"Every time he steps out he is mobbed. I think he has got a coffee shop so he just stays there and drinks his coffee."
The Japan side was not like other international teams — players had to work, and could not train fulltime.
Last year though players were with the team from February, and Joseph could have full control over them.
"We have been getting better. Two years ago we should have beaten France in France, we drew with them. We competed really well against England and were winning with 20 minutes left. That crystallized what we were trying to do as a team — just to create trust and belief."
Joseph (50) said he did not do a lot of self-analysis on his combination with assistant coach Tony Brown. Values built while playing for Otago were the basis for their combination.
He felt the duo was serious about rugby coaching, planning and selection, mixed in with good fun and playing good rugby. He did not know how accurate the good cop (Brown) and bad cop (Joseph) suggestion was.
Internationals in July against Wales, France and two tests against England were still scheduled, but appear doubtful.
Joseph took himself out of the running to be the next All Blacks coach a couple of weeks before the process finished last year.
He said there were initial talks with Ian Foster to join him, but after the performance of Japan at the World Cup things went "crazy"
There was a lot of unexpected things happening and the landscape changed, he said.
The All Black coach process did not allow him to apply for it seriously.
"Applying for a job at the same time you are applying for another job does not show much loyalty. And that was one of the values we have learned in Otago ... loyalty is a a big factor.

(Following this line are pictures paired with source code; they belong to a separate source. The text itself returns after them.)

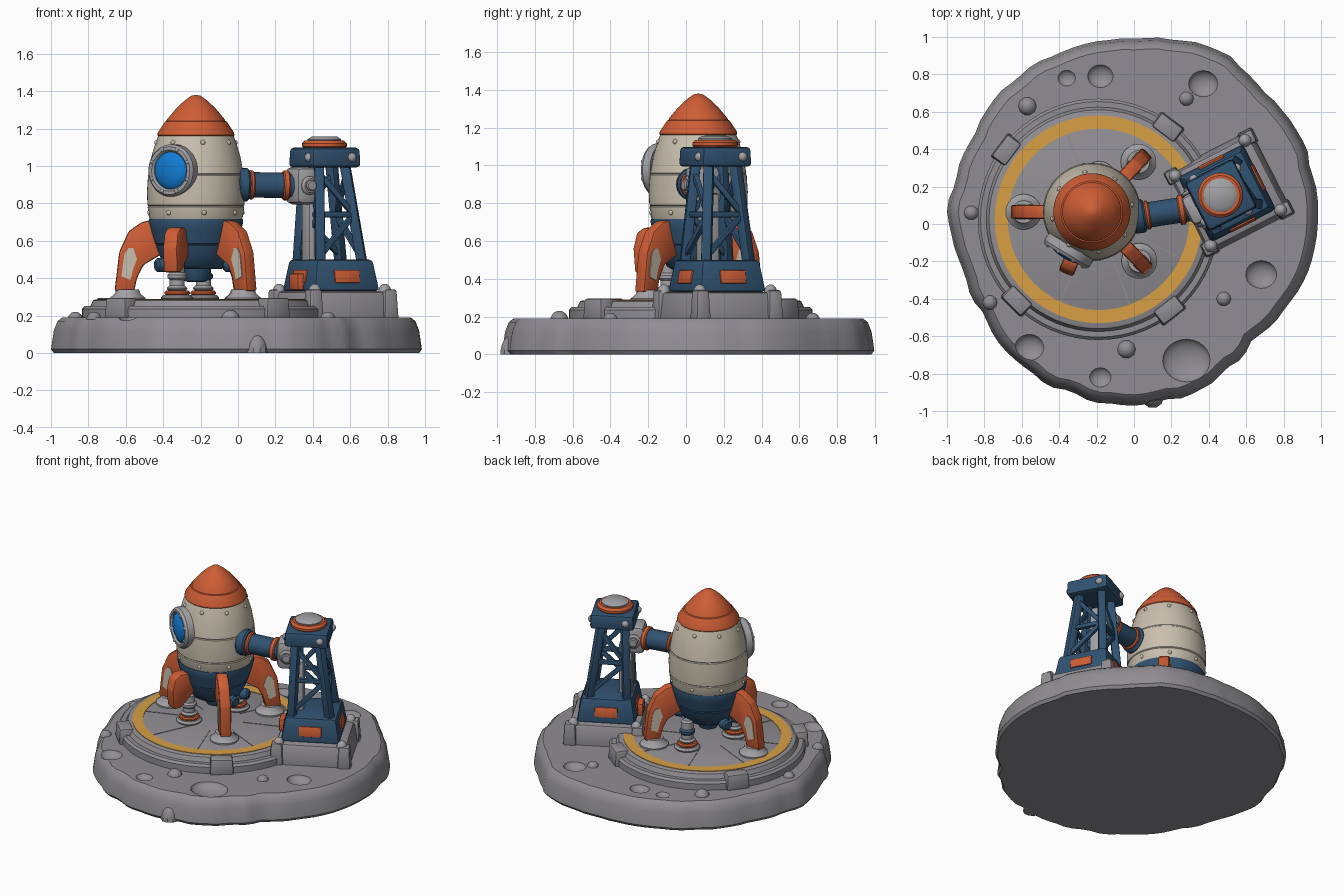
import bpy, bmesh, math, random
from mathutils import Vector, Matrix

random.seed(4)
cube = bpy.data.objects.get("Cube")
if cube:
    bpy.data.objects.remove(cube, do_unlink=True)


def material(name, rgb):
    m = bpy.data.materials.new(name)
    m.use_nodes = True
    m.diffuse_color = (*rgb, 1)
    m.node_tree.nodes["Principled BSDF"].inputs["Base Color"].default_value = (*rgb, 1)
    return m


ROCK = material("moon grey", (.28, .27, .29))
SILVER = material("light grey", (.36, .36, .38))
CREAM = material("cream", (.58, .52, .42))
ORANGE = material("orange", (.62, .11, .035))
NAVY = material("navy blue", (.03, .085, .165))
GLASS = material("window blue", (.006, .2, .65))
YELLOW = material("yellow", (.68, .35, .06))


def finish(name, bm, mat, matrix=Matrix(), angle=35):
    bmesh.ops.recalc_face_normals(bm, faces=bm.faces)
    bm.transform(matrix)
    me = bpy.data.meshes.new(name)
    bm.to_mesh(me)
    bm.free()
    me.materials.append(mat)
    me.shade_smooth()
    me.set_sharp_from_angle(angle=math.radians(angle))
    ob = bpy.data.objects.new(name, me)
    bpy.context.collection.objects.link(ob)
    return ob


def frame(origin, direction):
    q = Vector(direction).to_track_quat('Z', 'Y')
    return Matrix.Translation(origin) @ q.to_matrix().to_4x4()


def lathe(name, profile, origin, mat, direction=(0, 0, 1), sides=40):
    # profile is a list of (radius, height)
    bm = bmesh.new()
    vs = [bm.verts.new((r, 0, z)) for r, z in profile]
    es = [bm.edges.new(p) for p in zip(vs, vs[1:])]
    bmesh.ops.spin(bm, geom=vs + es, axis=(0, 0, 1), cent=(0, 0, 0),
                   angle=math.tau, steps=sides, use_duplicate=False)
    bmesh.ops.remove_doubles(bm, verts=bm.verts, dist=1e-4)
    return finish(name, bm, mat, frame(origin, direction))


def drum(name, r, h, origin, mat, direction=(0, 0, 1), c=.012, sides=28):
    return lathe(name, [(0, 0), (r - c, 0), (r, c), (r, h - c), (r - c, h), (0, h)],
                 origin, mat, direction, sides)


def dome(name, r, h, origin, mat, direction=(0, 0, 1), sides=20):
    pts = [(r * math.cos(t * math.pi / 12), h * math.sin(t * math.pi / 12)) for t in range(6)]
    return lathe(name, [(0, 0)] + pts + [(0, h)], origin, mat, direction, sides)


def bevel(bm, width):
    bmesh.ops.bevel(bm, geom=bm.edges[:], offset=width, segments=2, profile=.5, affect='EDGES')


def box(name, size, matrix, mat, taper=1, width=.012):
    bm = bmesh.new()
    bmesh.ops.create_cube(bm, size=1)
    for v in bm.verts:
        k = taper if v.co.z > 0 else 1
        v.co = (v.co.x * size[0] * k, v.co.y * size[1] * k, v.co.z * size[2])
    if width:
        bevel(bm, width)
    return finish(name, bm, mat, matrix)


def prism(name, pts, thick, matrix, mat, width):
    # outline in the local x-z plane, centred on y
    bm = bmesh.new()
    f = bm.faces.new([bm.verts.new((x, -thick / 2, z)) for x, z in pts])
    ext = bmesh.ops.extrude_face_region(bm, geom=[f])
    moved = [g for g in ext["geom"] if isinstance(g, bmesh.types.BMVert)]
    bmesh.ops.translate(bm, verts=moved, vec=(0, thick, 0))
    bmesh.ops.recalc_face_normals(bm, faces=bm.faces)
    if width:
        bevel(bm, width)
    return finish(name, bm, mat, matrix)


def beam(name, a, b, w, mat):
    d = b - a
    return box(name, (w, w, d.length), frame((a + b) / 2, d), mat, width=.006)


def polar(origin, deg, r, z=0):
    a = math.radians(deg)
    return Vector((origin[0] + r * math.cos(a), origin[1] + r * math.sin(a), z))


def turn(deg):
    return Matrix.Rotation(math.radians(deg), 4, 'Z')


# Moon rock base: irregular outline, rounded rim, craters
radii = [.99, 1, 1, 1, 1.03, 1.02, .985, 1, 1, 1, .98, .99,
         1, .95, .94, .97, .97, .97, .98, .96, .94, .89, .93, .97]
bm = bmesh.new()
rings = []
N = 96
wobble = [random.uniform(-.012, .008) for _ in range(N)]
for k, z in ((.985, 0), (1, .02), (.985, .12), (.965, .17), (.94, .19)):
    ring = []
    for i in range(N):
        j, t = divmod(i * len(radii) / N, 1)
        r = radii[int(j)] * (1 - t) + radii[(int(j) + 1) % len(radii)] * t + wobble[i // 2 * 2]
        ring.append(bm.verts.new(polar((0, 0), i * 360 / N, r * k, z)))
    rings.append(ring)
for lo, hi in zip(rings, rings[1:]):
    for i in range(N):
        bm.faces.new((lo[i], lo[(i + 1) % N], hi[(i + 1) % N], hi[i]))
bm.faces.new(rings[0])
bm.faces.new(rings[-1])
base = finish("moon_base", bm, ROCK)
bm = bmesh.new()
for x, y, r in ((-.18, .79, .07), (-.36, .78, .05), (.37, .75, .08), (.68, -.27, .085),
                (.28, -.73, .13), (-.56, -.66, .08), (-.18, -.82, .06)):
    m = Matrix.Translation((x, y, .2)) @ Matrix.Diagonal((r, r * .9, min(r * .6, .055), 1))
    bmesh.ops.create_uvsphere(bm, u_segments=24, v_segments=12, radius=1, matrix=m)
cutter = finish("crater_cutter", bm, ROCK)
cutter.hide_render = True
mod = base.modifiers.new("craters", 'BOOLEAN')
mod.operation, mod.solver, mod.object = 'DIFFERENCE', 'EXACT', cutter
deps = bpy.context.evaluated_depsgraph_get()
base.data = bpy.data.meshes.new_from_object(base.evaluated_get(deps))
base.modifiers.clear()
bpy.data.objects.remove(cutter, do_unlink=True)
base.data.shade_smooth()
base.data.set_sharp_from_angle(angle=math.radians(35))
for x, y, r in ((-.57, .63, .05), (.28, .67, .04), (-.87, .06, .04), (-.77, -.42, .04),
                (-.04, -.67, .05), (.48, -.4, .04)):
    dome("pebble", r, r, (x, y, .18), ROCK, sides=10)
dome("edge_rock", .06, .1, (.1, -.925, 0), ROCK, sides=10)

# Launch pad with painted ring and rim clamps
PAD = (-.19, .025)
lathe("launch_pad", [(0, .17), (.645, .17), (.645, .235), (.63, .25), (.6, .25), (.585, .28),
                     (.575, .285), (0, .285)], (*PAD, 0), ROCK, sides=64)
lathe("yellow_ring", [(.485, .28), (.555, .28), (.555, .289), (.485, .289), (.485, .28)],
      (*PAD, 0), YELLOW, sides=64)
for a in (53, 143, 225, -52):
    box("pad_clamp", (.1, .16, .11), Matrix.Translation(polar(PAD, a, .615, .24)) @ turn(a), ROCK, .9)
for i in range(8):
    box("pad_seam", (.3, .006, .004), Matrix.Translation(polar(PAD, i * 45 + 20, .33, .286)) @ turn(i * 45 + 20),
        ROCK, width=0)

# Rocket hull
HUB = (-.225, .065)
O = (*HUB, 0)
lathe("hull", [(0, .7), (.24, .7), (.252, .73), (.258, .78), (.253, .785), (.259, .79), (.262, .86),
               (.256, .95), (.251, .955), (.254, .96), (.238, 1.05), (.217, 1.12), (.2, 1.165), (0, 1.165)],
      O, CREAM, sides=56)
lathe("nose_cone", [(0, 1.155), (.198, 1.155), (.206, 1.165), (.203, 1.18), (.165, 1.237), (.157, 1.24),
                    (.155, 1.248), (.105, 1.308), (.06, 1.35), (.025, 1.375), (0, 1.38)], O, ORANGE, sides=56)
lathe("tail_section", [(0, .45), (.14, .45), (.165, .465), (.2, .53), (.217, .575), (.213, .58), (.221, .585),
                       (.243, .66), (.253, .7), (.25, .715), (0, .715)], O, NAVY, sides=56)
lathe("engine_bell", [(0, .46), (.08, .46), (.075, .42), (.06, .385), (.045, .38), (0, .4)], O, NAVY)
for i in range(8):
    for r, z in ((.212, 1.125), (.25, .75)):
        p = polar(HUB, i * 45 + 10, r, z)
        dome("hull_rivet", .014, .014, p, CREAM, p - Vector((*HUB, z)), 10)
for a in (-160, -20, 20, 160):
    p = polar(HUB, a, .16, .47)
    drum("thruster_knob", .038, .07, p, NAVY, p - Vector((*HUB, .47)), sides=16)

# Porthole
look = polar((0, 0), -121, 1)
P = Vector((*HUB, .975)) + look * .215
lathe("porthole_frame", [(.1, 0), (.14, 0), (.14, .045), (.128, .062), (.11, .062), (.1, .05), (.1, 0)],
      P, SILVER, look)
dome("porthole_glass", .104, .04, P + look * .035, GLASS, look, 36)
for i in range(8):
    side = Vector((-look.y, look.x, 0))
    a = math.radians(i * 45 + 22)
    dome("porthole_bolt", .011, .01, P + look * .06 + (side * math.cos(a) + Vector((0, 0, math.sin(a)))) * .119,
         SILVER, look, 10)

# Fins, feet and landing struts
fin = [(.22, .715), (.29, .7), (.36, .65), (.41, .54), (.435, .33), (.33, .33), (.315, .4), (.28, .47), (.18, .53)]
inlay = [(.335, .56), (.36, .56), (.382, .53), (.398, .41), (.35, .39), (.335, .45), (.315, .5)]
short_fin = [(.2, .67), (.3, .67), (.34, .64), (.36, .56), (.35, .43), (.29, .43), (.19, .52)]
for a in (180, 47, -46):
    m = Matrix.Translation(O) @ turn(a)
    prism("fin", fin, .075, m, ORANGE, .012)
    prism("fin_inlay", inlay, .085, m, CREAM, 0)
    lathe("fin_foot", [(0, .28), (.095, .28), (.095, .295), (.07, .315), (.06, .34), (0, .34)],
          polar(HUB, a, .365), SILVER)
prism("short_fin", short_fin, .085, Matrix.Translation(O) @ turn(-113), ORANGE, .015)
for a in (-122, 78):
    q = polar(HUB, a, .19)
    up = Vector((0, 0, 1))
    drum("strut_foot", .085, .03, q + up * .28, SILVER)
    drum("strut_ring", .068, .025, q + up * .308, ORANGE, c=.008)
    drum("strut_collar", .055, .03, q + up * .33, SILVER)
    drum("strut", .04, .14, q + up * .35, SILVER)
    drum("strut_cuff", .052, .04, q + up * .39, SILVER if a < 0 else NAVY)

# Tower foundation and plinth
TILT = 27


def tower(u, v, z):
    # point in the tower's own axes; its centre drifts slightly with height
    t = (z - .33) / .7
    return Vector((.502 - .037 * t, .165 - .01 * t, z)) + turn(TILT) @ Vector((u, v, 0))


def block(name, size, z, mat, taper=1, u=0, v=0, width=.014):
    return box(name, size, Matrix.Translation(tower(u, v, z)) @ turn(TILT), mat, taper, width)


block("foundation", (.52, .5, .16), .25, ROCK, .9, width=.02)
block("plinth", (.395, .395, .17), .415, NAVY, .86, width=.02)
for a in range(0, 360, 90):
    d = turn(a) @ Vector((1, 0, 0))
    s = turn(a) @ Vector((0, 1, 0))
    c = tower(d.x * .187, d.y * .187, .41)
    lean = Matrix.Rotation(math.radians(-9), 4, 'Y')
    box("plinth_panel", (.012, .15, .07), Matrix.Translation(c) @ turn(TILT + a) @ lean, ORANGE, width=.004)
    e = d + s
    dome("foundation_bolt", .035, .045, tower(e.x * .21, e.y * .21, .325), SILVER, sides=12)
    block("foundation_post", (.09, .09, .17), .255, ROCK, .8, e.x * .225, e.y * .215)

    # Lattice legs and braces on this side
    def corner(z, sign):
        h = .124 - (z - .5) * .09
        w = d * h + s * h * sign
        return tower(w.x, w.y, z)
    beam("tower_leg", corner(.48, 1), corner(1.02, 1), .052, NAVY)
    for z1, s1, z2, s2 in ((.52, -1, .74, 1), (.74, 1, .96, -1), (.74, -1, .74, 1)):
        beam("tower_brace", corner(z1, s1), corner(z2, s2), .03, NAVY)
    f = tower(d.x * .14 + s.x * .09, d.y * .14 + s.y * .09, 1.045)
    dome("cap_bolt", .026, .025, f, SILVER, turn(TILT) @ d, 12)

# Tower core, cap and beacon
block("tower_core", (.09, .1, .5), .6, SILVER, u=-.1)
block("core_foot", (.05, .11, .09), .38, ORANGE, u=-.205)
block("tower_cap", (.295, .295, .105), 1.045, NAVY, .97, width=.02)
top = tower(0, 0, 1.09)
drum("beacon_ring", .12, .045, top, ORANGE, c=.015, sides=32)
lathe("beacon", [(0, .03), (.09, .03), (.09, .052), (.07, .066), (0, .068)], top, SILVER)

# Docking arm
start, end = Vector((-.01, .035, .9)), tower(-.15, 0, .895)
axis = (end - start).normalized()
drum("arm_socket", .09, .07, start, NAVY, axis, sides=20)
drum("arm_tube", .068, .27, start + axis * .05, NAVY, axis, sides=12)
drum("arm_ring", .078, .025, start + axis * .07, ORANGE, axis, c=.007)
drum("arm_ring", .08, .035, start + axis * .25, ORANGE, axis, c=.007)
block("arm_joint", (.14, .17, .2), .895, SILVER, u=-.145, width=.035)
for sign in (-1, 1):
    n = turn(TILT) @ Vector((0, sign, 0))
    drum("joint_boss", .05, .03, tower(-.145, sign * .075, .895), SILVER, n, sides=16)
    drum("joint_pin", .03, .04, tower(-.145, sign * .08, .895), SILVER, n, c=.006, sides=12)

Just because it is professional, for me, it [loyalty] is still really important."
He said it was easier to stay with Japan and maybe come back to the All Black job next time.